Fuel taxes in Australia
The main fuel tax in Australia is an excise tax, to which is added a Goods and Services Tax ("GST"). Both taxes are levied by the federal government. In Australia, like Canada, the GST (in Australia's case of 10%) is applied on top of the fuel excise tax. In some cases, businesses may be entitled to exemptions or rebates for fuel excise tax, including tax credits and certain excise-free fuel sources.
The "double dipping" (GST imposed on the excise tax) was fully compensated for by lowering the excise at the time the GST was introduced in 2001. While the excise stopped being indexed for inflation in 2001, it was reintroduced in 2014 (see History below).
The tax collected is added to general revenue.
Excise tax rates
The excise tax on commonly used fuels in Australia as of February 2020:
- A$0.423 per litre on unleaded petrol fuel (including standard, blended (E10) and premium grades)

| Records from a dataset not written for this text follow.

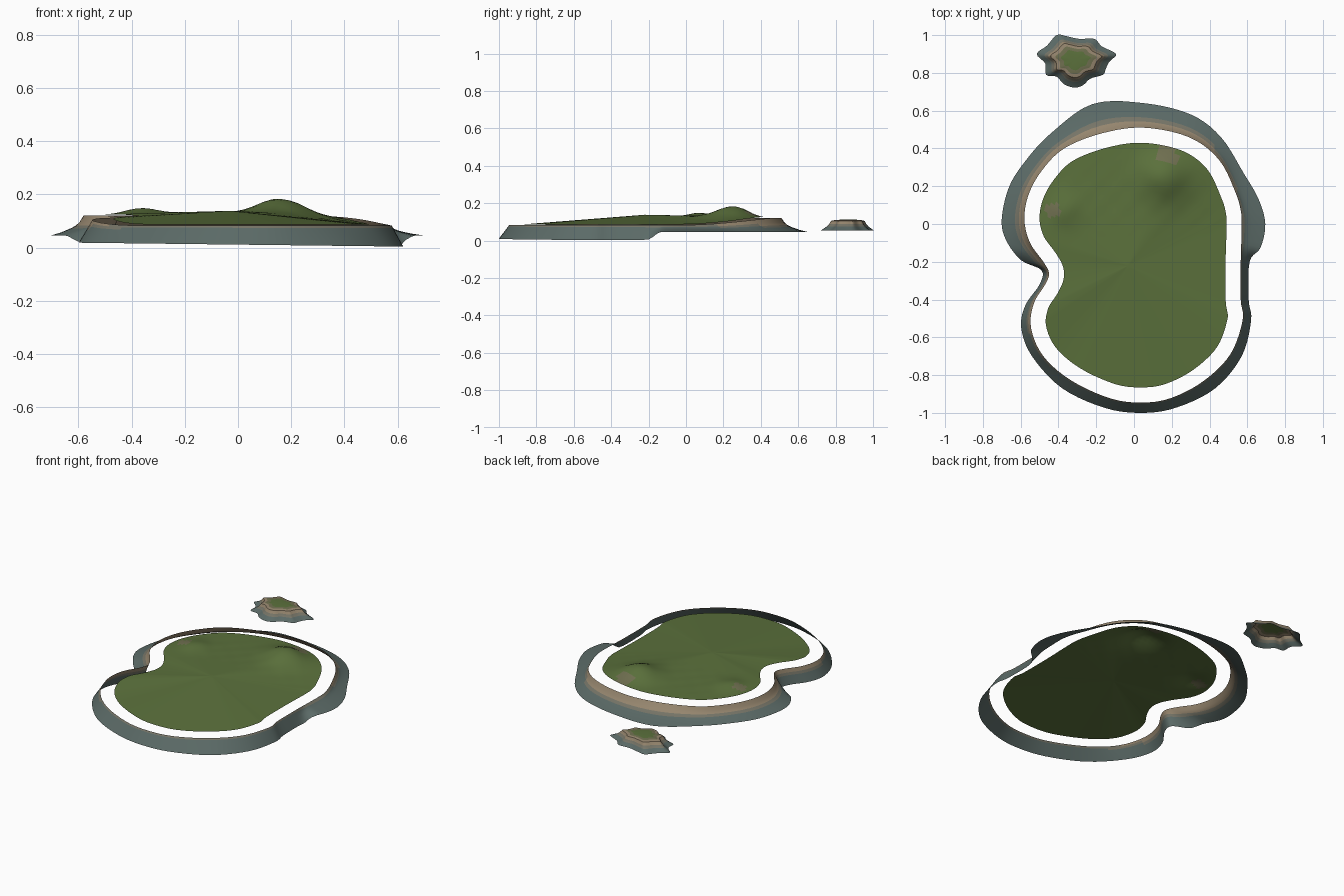
import bpy, bmesh, math
from mathutils import Vector

if "Cube" in bpy.data.objects:
    bpy.data.objects.remove(bpy.data.objects["Cube"])


def material(name, r, g, b):
    m = bpy.data.materials.new(name)
    m.diffuse_color = (r, g, b, 1)
    m.use_nodes = True
    m.node_tree.nodes["Principled BSDF"].inputs["Base Color"].default_value = m.diffuse_color
    return m


GRASS = material("grass", .105, .165, .045)
DRY = material("dry_grass", .16, .16, .08)
SAND = material("sandstone", .30, .235, .155)
MID = material("weathered_rock", .18, .175, .135)
ROCK = material("wet_rock", .105, .145, .135)
MATS = [GRASS, DRY, SAND, MID, ROCK]


def ramp(v, a, b):
    t = min(1, max(0, (v - a) / (b - a)))
    return t * t * (3 - 2 * t)


def smooth_loop(pts, n=5):
    """Closed Catmull-Rom through the points (any dimension)."""
    out, k = [], len(pts)
    for i in range(k):
        a, b, c, d = (Vector(pts[(i + j) % k]) for j in (-1, 0, 1, 2))
        for s in range(n):
            t = s / n
            out.append(.5 * (2 * b + (c - a) * t + (2 * a - 5 * b + 4 * c - d) * t * t
                             + (3 * b - a - 3 * c + d) * t ** 3))
    return out


def loft(name, rings, pick, center=None):
    """Skin clockwise rings from the inside out; pick(ring, middle) gives the material."""
    bm = bmesh.new()
    vs = [[bm.verts.new(p) for p in r] for r in rings]
    n = len(vs[0])
    if center:
        c = bm.verts.new(center)
        for i in range(n):
            bm.faces.new((c, vs[0][(i + 1) % n], vs[0][i]))
    for k, (a, b) in enumerate(zip(vs, vs[1:])):
        for i in range(n):
            j = (i + 1) % n
            f = bm.faces.new((a[i], a[j], b[j], b[i]))
            f.material_index = MATS.index(pick(k, f.calc_center_median()))
    me = bpy.data.meshes.new(name)
    bm.to_mesh(me)
    bm.free()
    for m in MATS:
        me.materials.append(m)
    ob = bpy.data.objects.new(name, me)
    bpy.context.collection.objects.link(ob)
    bpy.context.view_layer.objects.active = ob
    bpy.ops.object.select_all(action='DESELECT')
    ob.select_set(True)
    bpy.ops.object.shade_smooth_by_angle(angle=math.radians(40))
    return ob


# Shoreline: cliff top x, y and cliff foot x, y, clockwise from the back
shore = smooth_loop([
    (.05, .51, .05, .64), (.29, .46, .30, .58), (.45, .34, .46, .46), (.54, .16, .58, .27),
    (.567, .06, .66, .13), (.57, 0, .695, 0), (.568, -.10, .67, -.125), (.565, -.20, .612, -.20),
    (.565, -.40, .607, -.40), (.575, -.51, .62, -.51), (.51, -.69, .57, -.70),
    (.37, -.83, .43, -.87), (.20, -.92, .23, -.97), (.05, -.945, .05, -1),
    (-.12, -.925, -.15, -.975), (-.33, -.83, -.38, -.87), (-.48, -.70, -.54, -.70),
    (-.545, -.55, -.597, -.55), (-.53, -.42, -.575, -.43), (-.47, -.32, -.50, -.32),
    (-.45, -.26, -.49, -.245), (-.48, -.20, -.60, -.19), (-.55, -.10, -.68, -.08),
    (-.58, .02, -.70, .03), (-.56, .15, -.66, .20), (-.49, .28, -.57, .34),
    (-.37, .40, -.44, .48), (-.17, .48, -.22, .635)])


def top_z(x, y):
    return .083 + .038 * ramp(y - .8 * x, -.5, .3)


def foot_z(x, y):
    low = .011 - .012 * x
    return low + (.046 - low) * ramp(y, -.21, -.13)


# Cliff skirt: concave at the back, straight at the front
steps = [0, .12, .25, .42, .7, 1]
bowl = [0, .32, .52, .66, .85, 1]
cliff = []
for t, c in zip(steps, bowl):
    ring = []
    for p in shore:
        za, zb = top_z(p[0], p[1]), foot_z(p[2], p[3])
        k = ramp(p[3], -.25, -.1)
        ring.append((p[0] + (p[2] - p[0]) * t, p[1] + (p[3] - p[1]) * t,
                     za + (zb - za) * (t + (c - t) * k)))
    cliff.append(ring)


def cliff_mat(k, m):
    if m.z > .083:
        return SAND
    return MID if m.z > .072 else ROCK


loft("cliff", cliff, cliff_mat)

# Grass plateau: shore line moved inward, cone to a high centre, two hills at the back
N = len(shore)
edge = []
for i, p in enumerate(shore):
    a, b = shore[i - 1], shore[(i + 1) % N]
    t = Vector((b[0] - a[0], b[1] - a[1])).normalized()
    edge.append((p[0] + .08 * t.y, p[1] - .08 * t.x, top_z(p[0], p[1]) + .004))
CX, CY, CZ = -.03, -.22, .138


def hill(x, y, hx, hy, h, s):
    return h * math.exp(-((x - hx) ** 2 + (y - hy) ** 2) / (2 * s * s))


def ground(e, s):
    x, y = CX + (e[0] - CX) * s, CY + (e[1] - CY) * s
    z = CZ + (e[2] - CZ) * s
    fade = 1 - s ** 10
    z += (hill(x, y, .16, .26, .06, .085) + hill(x, y, -.37, .08, .022, .06)) * fade
    z += .0012 * math.sin(45 * x) * math.sin(45 * y) * ramp(y, -.1, .1) * fade
    return (x, y, z)


def ground_mat(k, m):
    near = min(math.hypot(m.x - .18, m.y - .37) / .055, math.hypot(m.x + .43, m.y - .07) / .04)
    return DRY if near < 1 else GRASS


R = 24
loft("grass_plateau", [[ground(e, k / R) for e in edge] for k in range(1, R + 1)],
     ground_mat, (CX, CY, CZ))

# Small islet behind the island
islet = smooth_loop([
    (-.515, .90), (-.46, .945), (-.41, 1), (-.36, .995), (-.29, .98), (-.21, .98),
    (-.17, .94), (-.095, .90), (-.13, .86), (-.15, .82), (-.165, .79), (-.23, .77),
    (-.27, .735), (-.315, .722), (-.37, .74), (-.41, .78), (-.465, .79), (-.47, .85)], 4)
IX, IY = -.31, .87


def islet_ring(s, z):
    return [(IX + (p[0] - IX) * s, IY + (p[1] - IY) * s, z) for p in islet]


loft("islet", [islet_ring(s, z) for s, z in
               [(.2, .112), (.38, .111), (.52, .109), (.64, .105), (.71, .088), (.8, .074), (1, .055)]],
     lambda k, m: [GRASS, DRY, SAND, SAND, MID, ROCK][k], (IX, IY, .112))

- A$0.423 per litre on diesel fuel (ultra-low sulphur/conventional)
- A$0.134 per litre on liquified petroleum gas used as fuel (autogas or LPG as it is commonly known in Australia).
- A$0.081 per litre on ethanol fuel for use as fuel in an internal combustion engine (which can be reduced/removed with grants)
- A$0.041 per litre on biodiesel (which can be reduced/removed with grants)
Note: Petrol for use as fuel in an aircraft is taxed at $0.03556 per litre.
In addition all fuels are subject to 10% Goods and Services Tax (GST).
The federal government increased the fuel excise tax with effect from 10 November 2014 by restoring CPI indexation to the tax every six months, on 1 February and 1 August. From that date the fuel excise tax increased to 38.6 cents per litre.
There are also a number of various grants and incentive schemes involving tax credits and rebates that generally apply to businesses or industries that rely heavily on the use of fuels, such as transport and aviation. There are also rebates that encourage the production and importation of clean fuels.
The Commonwealth introduced a twice yearly indexation for Consumer Price Index of fuel excise taxes in 1983. The states used to levy fuel franchise fees until the High Court of Australia in Ha v New South Wales (1997) ruled that a licence fee based on the value of tobacco was unconstitutional, as it was an excise tax that only the Commonwealth can levy. The ruling brought into doubt the revenues of the states. In consequence, the federal government introduced a fuel excise tax and gave the revenue to the states.
The second phase of the Australian Fuel Tax Credits Scheme came into effect on 1 July 2008. Under these changes, all off-road business use of fuel became eligible for subsidies. The changes benefited businesses that do not run large vehicle fleets but consume large amounts of fuel in business processes (such as mining, manufacturing, construction, plant operations) became eligible for a fuel tax credit.
Queensland used to provide an 8.354c/L subsidy on most fuels sold in the state, including on unleaded, blended unleaded, LPG and ethanol. The subsidy reflected the lower franchise fee Queensland charged compared to other states prior to 1997. This was usually reflected by an 8.354c/L price difference at the pump, as the subsidy was paid directly to retailers. The subsidy was removed from 1 July 2009.
The indexation of the fuel excise tax was reintroduced by the Abbott Government from 10 November 2014, with indexation being effected twice a year, on 1 February and 1 August.
- "Excise rates for fuel".
- "Archived copy". Archived from the original on August 21, 2014. Retrieved August 20, 2014.CS1 maint: archived copy as title (link) CS1 maint: BOT: original-url status unknown (link)
- Ireland, Ian (2001-06-04). "Excise Tariff Amendment Bill (No. 2) 2001". Bills Digest No. 142 2000-01. Department of the Parliamentary Library. Retrieved 2009-10-01.
- "Fuel Subsidy Scheme". Queensland Treasury. 2009-09-30. Archived from the original on 2009-08-10. Retrieved 2009-10-01.